Without the pictures, repeat the listing character for character.
====== DATA RECORDS
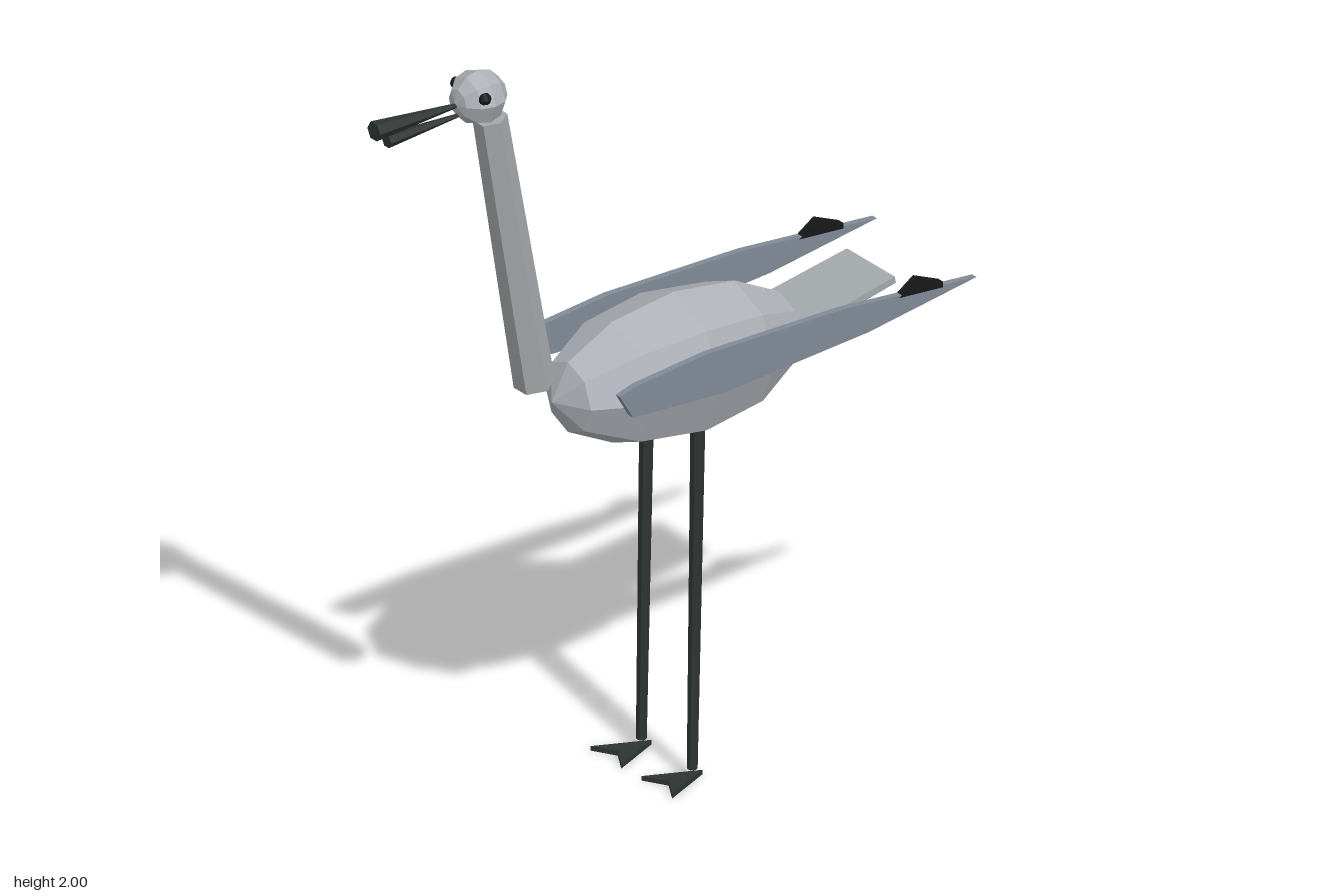
import * as THREE from 'three';

const mat = (name, color) => {
  const m = new THREE.MeshStandardMaterial({ color, flatShading: true });
  m.name = name;
  return m;
};

export function createModel() {
  const group = new THREE.Group();
  const plumage = mat('pale grey plumage', 0xacb0b6);
  const neckGrey = mat('neck and tail grey', 0xa2a7a9);
  const wingGrey = mat('blue grey wing', 0x808997);
  const legDark = mat('dark leg', 0x2d3431);
  const black = mat('black', 0x161817);

  const add = (name, geometry, material, x = 0, y = 0, z = 0) => {
    const mesh = new THREE.Mesh(geometry, material);
    mesh.name = name;
    mesh.position.set(x, y, z);
    group.add(mesh);
    return mesh;
  };

  // Low-poly ball with its poles along z
  const ball = (rx, ry, rz) =>
    new THREE.SphereGeometry(1, 8, 6).rotateX(Math.PI / 2).scale(rx, ry, rz);

  // Six-sided rod between two points, with a radius at each end
  const rod = (name, from, to, rFrom, rTo, material) => {
    const a = new THREE.Vector3(...from), b = new THREE.Vector3(...to);
    const dir = b.clone().sub(a);
    const g = new THREE.CylinderGeometry(rTo, rFrom, dir.length(), 6).rotateY(Math.PI / 6);
    const mesh = add(name, g, material);
    mesh.position.copy(a).lerp(b, 0.5);
    mesh.quaternion.setFromUnitVectors(new THREE.Vector3(0, 1, 0), dir.normalize());
    return mesh;
  };

  // Upright plate from [z, y] points, centred on x = 0
  const plate = (points, thickness) =>
    new THREE.ExtrudeGeometry(
      new THREE.Shape(points.map(([z, y]) => new THREE.Vector2(-z, y))),
      { depth: thickness, bevelEnabled: false }
    ).translate(0, 0, -thickness / 2).rotateY(Math.PI / 2);

  // Body, neck and head
  add('body', ball(0.183, 0.185, 0.362), plumage, 0, 1.055, -0.075);
  rod('neck', [0, 1.12, 0.338], [0, 1.865, 0.47], 0.05, 0.042, neckGrey);
  add('head', ball(0.07, 0.07, 0.07), plumage, 0, 1.93, 0.505);

  // Beak halves widen towards the front
  rod('upperBeak', [0, 1.925, 0.56], [0, 1.93, 0.815], 0.005, 0.025, legDark);
  rod('lowerBeak', [0, 1.898, 0.55], [0, 1.893, 0.777], 0.004, 0.018, legDark);

  // Tail slab, rising and narrowing towards the back
  const tailGeo = new THREE.BoxGeometry(0.2, 0.018, 0.305);
  const p = tailGeo.attributes.position;
  for (let i = 0; i < p.count; i++) p.setX(i, p.getX(i) * (p.getZ(i) < 0 ? 0.94 : 1.02));
  add('tail', tailGeo, neckGrey, 0, 1.103, -0.513).rotation.x = 0.2;

  const wingOutline = [
    [0.238, 1.135], [0.2, 1.07], [-0.07, 1.055], [-0.5, 1.087],
    [-0.82, 1.137], [-0.42, 1.17], [-0.02, 1.172], [0.19, 1.15],
  ];
  const wingTip = [[-0.59, 1.15], [-0.72, 1.14], [-0.72, 1.155], [-0.645, 1.187]];

  for (const [side, s] of [['left', 1], ['right', -1]]) {
    add(side + 'Wing', plate(wingOutline, 0.018), wingGrey, s * 0.196);
    add(side + 'WingTipFeather', plate(wingTip, 0.019), black, s * 0.196);
    add(side + 'Eye', ball(0.014, 0.016, 0.016), black, s * 0.056, 1.951, 0.527);
    rod(side + 'Leg', [s * 0.1, 0.025, -0.055], [s * 0.1, 0.95, -0.072], 0.013, 0.018, legDark);

    // Flat webbed foot with a notch between the toes
    const foot = new THREE.Shape(
      [[0, 0.085], [0.06, -0.05], [0, -0.015], [-0.06, -0.05]].map(q => new THREE.Vector2(...q))
    );
    const footGeo = new THREE.ExtrudeGeometry(foot, { depth: 0.012, bevelEnabled: false });
    add(side + 'Foot', footGeo.rotateX(-Math.PI / 2), legDark, s * 0.1);
  }
  return group;
}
============
**RESULT OF THIS EXERCISE:**
import * as THREE from 'three';

const mat = (name, color) => {
  const m = new THREE.MeshStandardMaterial({ color, flatShading: true });
  m.name = name;
  return m;
};

export function createModel() {
  const group = new THREE.Group();
  const plumage = mat('pale grey plumage', 0xacb0b6);
  const neckGrey = mat('neck and tail grey', 0xa2a7a9);
  const wingGrey = mat('blue grey wing', 0x808997);
  const legDark = mat('dark leg', 0x2d3431);
  const black = mat('black', 0x161817);

  const add = (name, geometry, material, x = 0, y = 0, z = 0) => {
    const mesh = new THREE.Mesh(geometry, material);
    mesh.name = name;
    mesh.position.set(x, y, z);
    group.add(mesh);
    return mesh;
  };

  // Low-poly ball with its poles along z
  const ball = (rx, ry, rz) =>
    new THREE.SphereGeometry(1, 8, 6).rotateX(Math.PI / 2).scale(rx, ry, rz);

  // Six-sided rod between two points, with a radius at each end
  const rod = (name, from, to, rFrom, rTo, material) => {
    const a = new THREE.Vector3(...from), b = new THREE.Vector3(...to);
    const dir = b.clone().sub(a);
    const g = new THREE.CylinderGeometry(rTo, rFrom, dir.length(), 6).rotateY(Math.PI / 6);
    const mesh = add(name, g, material);
    mesh.position.copy(a).lerp(b, 0.5);
    mesh.quaternion.setFromUnitVectors(new THREE.Vector3(0, 1, 0), dir.normalize());
    return mesh;
  };

  // Upright plate from [z, y] points, centred on x = 0
  const plate = (points, thickness) =>
    new THREE.ExtrudeGeometry(
      new THREE.Shape(points.map(([z, y]) => new THREE.Vector2(-z, y))),
      { depth: thickness, bevelEnabled: false }
    ).translate(0, 0, -thickness / 2).rotateY(Math.PI / 2);

  // Body, neck and head
  add('body', ball(0.183, 0.185, 0.362), plumage, 0, 1.055, -0.075);
  rod('neck', [0, 1.12, 0.338], [0, 1.865, 0.47], 0.05, 0.042, neckGrey);
  add('head', ball(0.07, 0.07, 0.07), plumage, 0, 1.93, 0.505);

  // Beak halves widen towards the front
  rod('upperBeak', [0, 1.925, 0.56], [0, 1.93, 0.815], 0.005, 0.025, legDark);
  rod('lowerBeak', [0, 1.898, 0.55], [0, 1.893, 0.777], 0.004, 0.018, legDark);

  // Tail slab, rising and narrowing towards the back
  const tailGeo = new THREE.BoxGeometry(0.2, 0.018, 0.305);
  const p = tailGeo.attributes.position;
  for (let i = 0; i < p.count; i++) p.setX(i, p.getX(i) * (p.getZ(i) < 0 ? 0.94 : 1.02));
  add('tail', tailGeo, neckGrey, 0, 1.103, -0.513).rotation.x = 0.2;

  const wingOutline = [
    [0.238, 1.135], [0.2, 1.07], [-0.07, 1.055], [-0.5, 1.087],
    [-0.82, 1.137], [-0.42, 1.17], [-0.02, 1.172], [0.19, 1.15],
  ];
  const wingTip = [[-0.59, 1.15], [-0.72, 1.14], [-0.72, 1.155], [-0.645, 1.187]];

  for (const [side, s] of [['left', 1], ['right', -1]]) {
    add(side + 'Wing', plate(wingOutline, 0.018), wingGrey, s * 0.196);
    add(side + 'WingTipFeather', plate(wingTip, 0.019), black, s * 0.196);
    add(side + 'Eye', ball(0.014, 0.016, 0.016), black, s * 0.056, 1.951, 0.527);
    rod(side + 'Leg', [s * 0.1, 0.025, -0.055], [s * 0.1, 0.95, -0.072], 0.013, 0.018, legDark);

    // Flat webbed foot with a notch between the toes
    const foot = new THREE.Shape(
      [[0, 0.085], [0.06, -0.05], [0, -0.015], [-0.06, -0.05]].map(q => new THREE.Vector2(...q))
    );
    const footGeo = new THREE.ExtrudeGeometry(foot, { depth: 0.012, bevelEnabled: false });
    add(side + 'Foot', footGeo.rotateX(-Math.PI / 2), legDark, s * 0.1);
  }
  return group;
}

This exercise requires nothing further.